Strong says as she watched her neighbors go through similar struggles, she worried about what would happen to her family and started asking herself questions she couldn’t answer.
“You just see their stuff out on the street and you’re like, what’s going on? Why aren’t they receiving help or why are all their nice things on the street like this? Then to think … I’m one of these people it’s about to happen to just this same. That’s heartbreaking. That’s a big pill to swallow,” Strong said. “This is my first time having to face eviction. My heart definitely did drop. I didn’t know…do I leave in 3 days? I couldn’t even afford a storage unit so … go where? In three days? Where are my things going to go? Out on the street?”
Zillow estimates 213,406 households in Ohio are behind on rent, projecting there will be 16,695 new eviction filings with 8,807 likely to result in eviction.
That’s despite millions of dollars in federal aid sitting unused across the state.
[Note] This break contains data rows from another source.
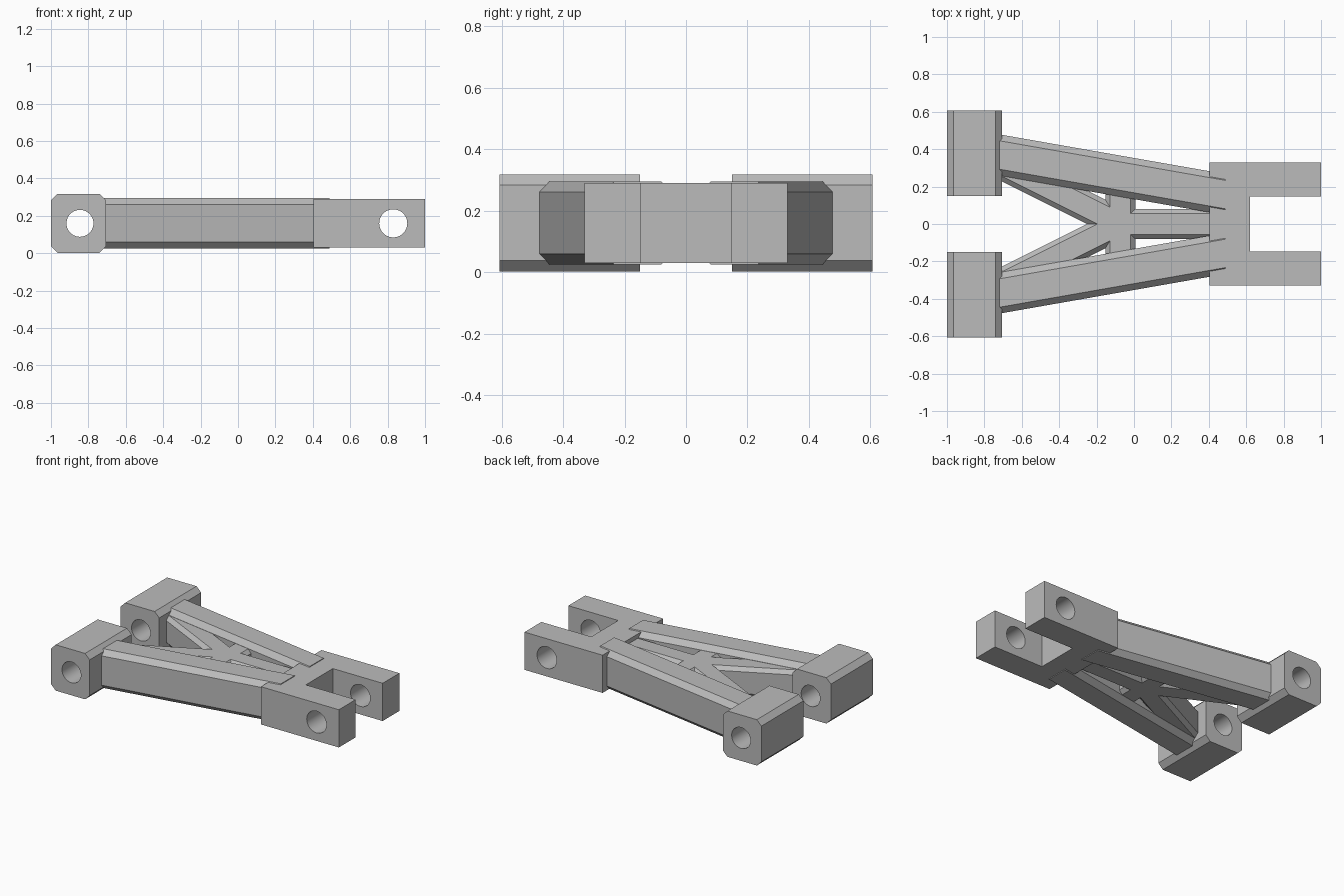
import bpy, bmesh
from mathutils import Vector

if "Cube" in bpy.data.objects:
    bpy.data.objects.remove(bpy.data.objects["Cube"], do_unlink=True)

grey = bpy.data.materials.new("plain grey")
grey.use_nodes = True
GREY = (0.5, 0.5, 0.5, 1)
grey.diffuse_color = GREY
grey.node_tree.nodes["Principled BSDF"].inputs["Base Color"].default_value = GREY

MID_Z = 0.16


def prism(name, ring, sweep):
    """Closed solid made by sweeping a ring of points along a vector."""
    bm = bmesh.new()
    face = bm.faces.new([bm.verts.new(p) for p in ring])
    top = bmesh.ops.extrude_face_region(bm, geom=[face])["geom"]
    bmesh.ops.translate(bm, vec=sweep, verts=[v for v in top if isinstance(v, bmesh.types.BMVert)])
    bmesh.ops.recalc_face_normals(bm, faces=bm.faces)
    mesh = bpy.data.meshes.new(name)
    bm.to_mesh(mesh)
    bm.free()
    mesh.materials.append(grey)
    obj = bpy.data.objects.new(name, mesh)
    bpy.context.collection.objects.link(obj)
    return obj


def bar(name, start, end, side, half_w, half_h, chamfer):
    """Chamfered bar between two plan points; side is its width direction."""
    a, b = Vector((*start, MID_Z)), Vector((*end, MID_Z))
    side, up = Vector(side).normalized(), Vector((0, 0, 1))
    w, h = half_w - chamfer, half_h - chamfer
    outline = [(half_w, -h), (half_w, h), (w, half_h), (-w, half_h),
               (-half_w, h), (-half_w, -h), (-w, -half_h), (w, -half_h)]
    return prism(name, [a + side * u + up * v for u, v in outline], b - a)


def bore(obj, x, radius):
    """Round hole along y through the object."""
    bpy.ops.mesh.primitive_cylinder_add(vertices=40, radius=radius, depth=3,
                                        location=(x, 0, MID_Z), rotation=(1.5707963, 0, 0))
    cutter = bpy.context.object
    cutter.name = "bore_cutter"
    cutter.hide_render = True
    cutter.data.materials.append(grey)
    mod = obj.modifiers.new("bore", "BOOLEAN")
    mod.operation, mod.solver, mod.object = "DIFFERENCE", "EXACT", cutter
    bpy.ops.object.select_all(action="DESELECT")
    obj.select_set(True)
    bpy.context.view_layer.objects.active = obj
    bpy.ops.object.modifier_apply(modifier=mod.name)
    bpy.data.objects.remove(cutter, do_unlink=True)
    bpy.ops.object.shade_smooth_by_angle(angle=0.5)


# Forked clevis with a slot open towards +x
fork = [(0.405, -0.33), (1, -0.33), (1, -0.147), (0.62, -0.147),
        (0.62, 0.147), (1, 0.147), (1, 0.33), (0.405, 0.33)]
clevis = prism("clevis", [(x, y, 0.03) for x, y in fork], Vector((0, 0, 0.26)))
bore(clevis, 0.83, 0.075)

HUB = (-0.073, 0)
for label, s in (("left", -1), ("right", 1)):
    side_name = "back" if s > 0 else "front"
    # Bushing block at the wide end
    block = bar(side_name + "_bushing", (-0.853, s * 0.15), (-0.853, s * 0.607),
                (1, 0, 0), 0.147, 0.158, 0.035)
    bore(block, -0.845, 0.072)
    # Main arm
    bar(side_name + "_arm", (-0.725, s * 0.37), (0.49, s * 0.157), (0, 1, 0), 0.11, 0.135, 0.034)
    # Diagonal brace
    bar(side_name + "_diagonal", HUB, (-0.715, s * 0.321), (0.5, s, 0), 0.08, 0.1, 0.025)

# Spine and cross brace meeting at the hub
bar("spine", HUB, (0.45, 0), (0, 1, 0), 0.08, 0.1, 0.025)
bar("cross_brace", (HUB[0], -0.25), (HUB[0], 0.25), (1, 0, 0), 0.08, 0.1, 0.025)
“We have funds in the hands of state and local governments but these programs can be kind of confusing to navigate for renters and landlords and so that’s going to put a lot of pauses on this and it’s going to make it a lot harder for people to get this funding who need it,” said Nichole Bachaud, Economic data analyst with Zillow.
“There has been a bit of a disconnect in the system from the federal distribution to the states and then the state distributing to the individual non-profits and then the non-profits distributing the dollars to those landlords,” Chilton said. “We have plenty of resources. There is still over 60 million dollars that we have to distribute to the community to support them. and my hope is that we will continue in the same spirit that we have been working with, we’ll continue to work together and try to keep people safe in their homes.”
Chilton says the sooner people who need assistance can apply for it, the better.
“You do not need to wait until you have an eviction. If you’re behind on your rent and you need some help, that’s what we’re here for,” he said. “There is no need to have mass evictions. We have the resources and if we work together, then we can keep everyone safe.”
Strong says no one should be too proud to ask for help either. She did it after thinking of who would be hurt most if she didn’t.
“My children. What do I look like telling them we don’t have a roof over our head? So I don’t have a problem asking ever if I need help, where to find it, where to get it, who do I talk to. I don’t have a problem emailing, texting, reaching out several times just to get the help that I need and I did that,” she said.
IMPACT Community Action has resources available on its website for those seeking assistance.
The Consumer Financial Protection Bureau has also compiled a list of resources to help renters.